A Long Way From Home: Christianity and the Parental Rejection of LGBT Youth
By Carl Siciliano
As millions celebrate Easter, I need to ask my fellow Christians to wake up to the terrible fact that far too many LGBT youth are being abused and rejected in Christian homes.
Many conservative Christians are increasingly preoccupied with fighting against the equal treatment of LGBT people in our society. And no one suffers more harm from this fight and the intolerant climate it creates than the LGBT children of too many of these Christians. As the director of the Ali Forney Center, the nation's largest organization providing housing and support to homeless LGBT youths, I see the reality of this harm in the faces of the thousands of desperate and frightened teens who turn to us for help after being driven from their homes and reduced to homelessness.
The stories these youth tell us about the religion-based abuse they endure from their parents are heartbreaking and deeply disturbing.
I think about the 15-year-old boy from rural Delaware whose father, a minister in the Church of the Nazarene, attacked him when told his son was gay, tried to strangle him, and then immediately banished him from their home. Or the 17-year-old girl whose Pentecostal parents drove her out into the back woods of New Jersey and tossed her out of the car. I think of the 16-year-old boy from Connecticut whose Catholic mother, upon learning he was gay, called a priest who made him lay on the floor and attempted to "drive the demons out of him.” Or the boy from New Hampshire whose Baptist parents told him that God is so disgusted by homosexuals that he "vomits them out.”
Again and again we hear young people tell us tales of torment and abuse in their homes. Told that they are disgusting, that they are sinners, that they are abominations. Made to hate themselves. Made to wish that they were dead.
In recent weeks I have filmed several of the young people who receive care at the Ali Forney Center talking about the religious abuse and family rejection they endured in their Christian homes. The stories they tell of physical and verbal abuse and the destructive toll taken on their young selves are very hard to hear, but it is important that we listen.
A recent study by the Family Acceptance Project on the impact of family rejection of LGBT youth found that parents who identify as "strongly religious" were significantly more likely to reject their children. According to research by the Center for American Progress, there are an estimated 300,000 homeless LGBT youth in our country, and the leading cause of their homelessness is family rejection.
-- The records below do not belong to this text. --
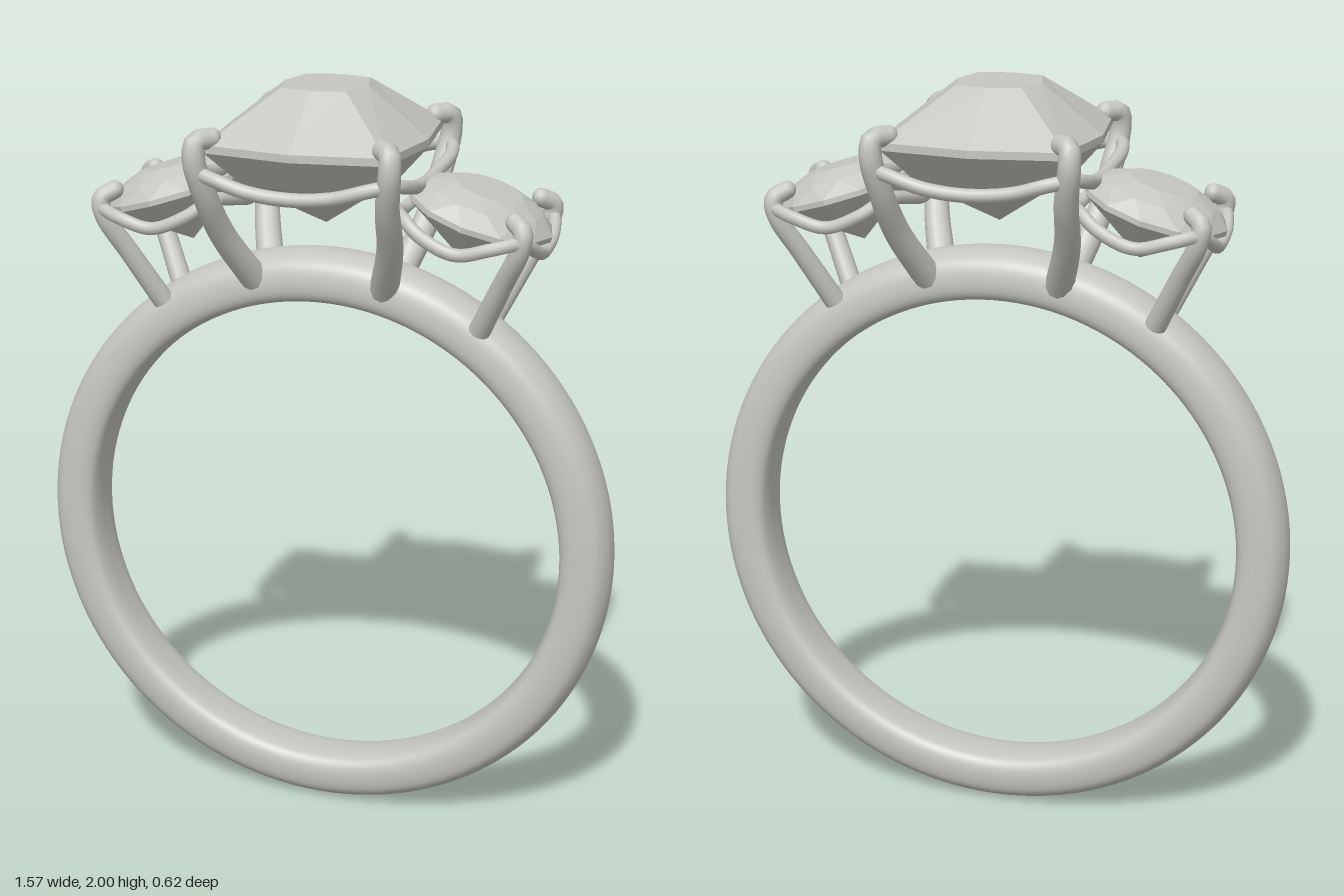
import * as THREE from 'three';

const metal = new THREE.MeshStandardMaterial({ color: 0xc6c6c1 });
metal.name = 'silver grey';

const add = (parent, name, geo) => {
  const mesh = new THREE.Mesh(geo, metal);
  mesh.name = name;
  parent.add(mesh);
  return mesh;
};

// Points mirrored by signs in x and z
const path = (pts, sx, sz) => pts.map(([x, y, z]) => new THREE.Vector3(x * sx, y, z * sz));

// Faceted gem lofted through rings, ordered from top to bottom
function gem(rings) {
  const pos = [];
  for (let k = 0; k + 1 < rings.length; k++) {
    const a = rings[k], b = rings[k + 1], n = a.length;
    for (let i = 0; i < n; i++) {
      const j = (i + 1) % n;
      pos.push(...a[i], ...b[i], ...a[j], ...a[j], ...b[i], ...b[j]);
    }
  }
  const g = new THREE.BufferGeometry();
  g.setAttribute('position', new THREE.Float32BufferAttribute(pos, 3));
  g.computeVertexNormals();
  return g;
}

// Rounded prong: a tube that tapers from r0 at the tip to r1 at the base
function prong(parent, name, pts, r0, r1) {
  const curve = new THREE.CatmullRomCurve3(pts);
  const n = 32, sides = 12;
  const geo = new THREE.TubeGeometry(curve, n, 1, sides);
  const p = geo.attributes.position, v = new THREE.Vector3();
  for (let i = 0; i <= n; i++) {
    const c = curve.getPointAt(i / n), r = r0 + (r1 - r0) * i / n;
    for (let j = 0; j <= sides; j++) {
      const id = i * (sides + 1) + j;
      v.fromBufferAttribute(p, id).sub(c).multiplyScalar(r).add(c);
      p.setXYZ(id, v.x, v.y, v.z);
    }
  }
  add(parent, name, geo);
  add(parent, name + 'Tip', new THREE.SphereGeometry(r0, 12, 8)).position.copy(pts[0]);
}

function wire(parent, name, pts, r) {
  const curve = new THREE.CatmullRomCurve3(pts, true);
  add(parent, name, new THREE.TubeGeometry(curve, 96, r, 10, true));
}

// Band: closed rounded profile turned around z, narrower towards the bottom
function band(parent) {
  const half = [[0.65, 0], [0.652, 0.04], [0.662, 0.07], [0.685, 0.083], [0.725, 0.083],
    [0.758, 0.071], [0.779, 0.04], [0.786, 0]];
  const loop = [
    ...half.map(([r, z]) => new THREE.Vector3(r, -z, 0)),
    ...half.slice(1, -1).reverse().map(([r, z]) => new THREE.Vector3(r, z, 0)),
  ];
  const profile = new THREE.CatmullRomCurve3(loop, true).getPoints(56)
    .map(p => new THREE.Vector2(p.x, p.y));
  const geo = new THREE.LatheGeometry(profile, 128);
  geo.rotateX(Math.PI / 2);
  geo.translate(0, 0.786, 0);
  const p = geo.attributes.position;
  for (let i = 0; i < p.count; i++) p.setZ(i, p.getZ(i) * (0.87 + 0.12 * p.getY(i)));
  add(parent, 'band', geo);
}

// Cushion outline: corners at (cx, cz), side middles at mx and mz
const cushion = (y, cx, cz, mx, mz) => [
  [0, y, mz], [cx, y, cz], [mx, y, 0], [cx, y, -cz],
  [0, y, -mz], [-cx, y, -cz], [-mx, y, 0], [-cx, y, cz],
];

// Round outline, turned by a fraction of one facet
const round = (y, r, turn) => Array.from({ length: 12 }, (_, i) => {
  const t = (i + turn) * Math.PI / 6;
  return [r * Math.sin(t), y, r * Math.cos(t)];
});

function centreSetting(parent) {
  const group = new THREE.Group();
  group.name = 'centreSetting';
  parent.add(group);
  add(group, 'centreStone', gem([
    cushion(2.0, 0, 0, 0, 0),
    cushion(2.0, 0.085, 0.1, 0.11, 0.12),
    cushion(1.875, 0.235, 0.25, 0.27, 0.285),
    cushion(1.855, 0.235, 0.25, 0.27, 0.285),
    cushion(1.765, 0.165, 0.175, 0.19, 0.2),
    cushion(1.64, 0, 0, 0, 0),
  ]));
  const prongPts = [[0.222, 1.89, 0.232], [0.25, 1.885, 0.265], [0.252, 1.84, 0.274],
    [0.238, 1.75, 0.243], [0.222, 1.63, 0.165], [0.175, 1.49, 0.06]];
  for (const sx of [1, -1]) for (const sz of [1, -1])
    prong(group, 'centreProng', path(prongPts, sx, sz), 0.027, 0.038);
  // Gallery wire dips between the prongs
  const q = [[0, 1.765, 0.29], [0.11, 1.775, 0.29], [0.2, 1.8, 0.285], [0.255, 1.81, 0.26],
    [0.275, 1.795, 0.19], [0.268, 1.775, 0.1], [0.265, 1.765, 0]];
  const back = q.slice(0, -1).reverse();
  wire(group, 'centreGallery', [
    ...path(q, 1, 1), ...path(back, 1, -1),
    ...path(q.slice(1), -1, -1), ...path(back.slice(0, -1), -1, 1),
  ], 0.018);
}

function sideSetting(parent, s) {
  const group = new THREE.Group();
  group.name = s > 0 ? 'leftSetting' : 'rightSetting';
  parent.add(group);
  const stone = add(group, 'sideStone', gem([
    round(0.066, 0, 0), round(0.066, 0.09, 0), round(0.042, 0.148, 0.5),
    round(0.006, 0.19, 1), round(-0.008, 0.19, 1), round(-0.14, 0, 1),
  ]));
  stone.position.set(0.41 * s, 1.7, 0);
  stone.rotation.z = -0.3 * s;
  const prongPts = [[0.53, 1.715, 0.135], [0.557, 1.695, 0.16], [0.55, 1.65, 0.16],
    [0.5, 1.55, 0.122], [0.43, 1.41, 0.068]];
  for (const sz of [1, -1]) prong(group, 'sideProng', path(prongPts, s, sz), 0.024, 0.029);
  const h = [[0.572, 1.61, 0], [0.575, 1.635, 0.09], [0.553, 1.67, 0.165], [0.49, 1.66, 0.203],
    [0.4, 1.64, 0.207], [0.31, 1.675, 0.2], [0.25, 1.715, 0.165], [0.22, 1.705, 0.09], [0.205, 1.69, 0]];
  wire(group, 'sideGallery', [...path(h, s, 1), ...path(h.slice(1, -1).reverse(), s, -1)], 0.017);
}

export function createModel() {
  const ring = new THREE.Group();
  ring.name = 'ring';
  band(ring);
  centreSetting(ring);
  for (const s of [1, -1]) sideSetting(ring, s);
  return ring;
}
It doesn't have to be like this. Jesus Christ never spoke a word of condemnation against homosexuals. Churches don't have any need to condemn LGBT people, or fight against our equal treatment in our country. A growing number of church communities have chosen to be affirming and supportive of LGBT people. I have the joy of experiencing this directly in the numerous church groups who send volunteers to cook in our shelters and collect clothing and even Christmas gifts for our young people.
A healthy society prioritizes the safety of children. Decent people do not stand by in silence when children are being abused. We need to recognize that the condemnation of LGBT people in churches leads to the abuse and rejection of LGBT children in far too many Christian homes. As Christians, commanded to love one another, we need to demand that this climate of rejection stops. We need to educate our communities and our religious leaders about the terrible harm being done to LGBT youth in the name of God.
I ask you to pray for the hundreds of thousands of LGBT youths suffering the terror and degradation of homelessness on the streets of our nation. And I ask you to pray for the even greater number of LGBT teens battling despair and hopelessness as they suffer abuse and rejection in their homes.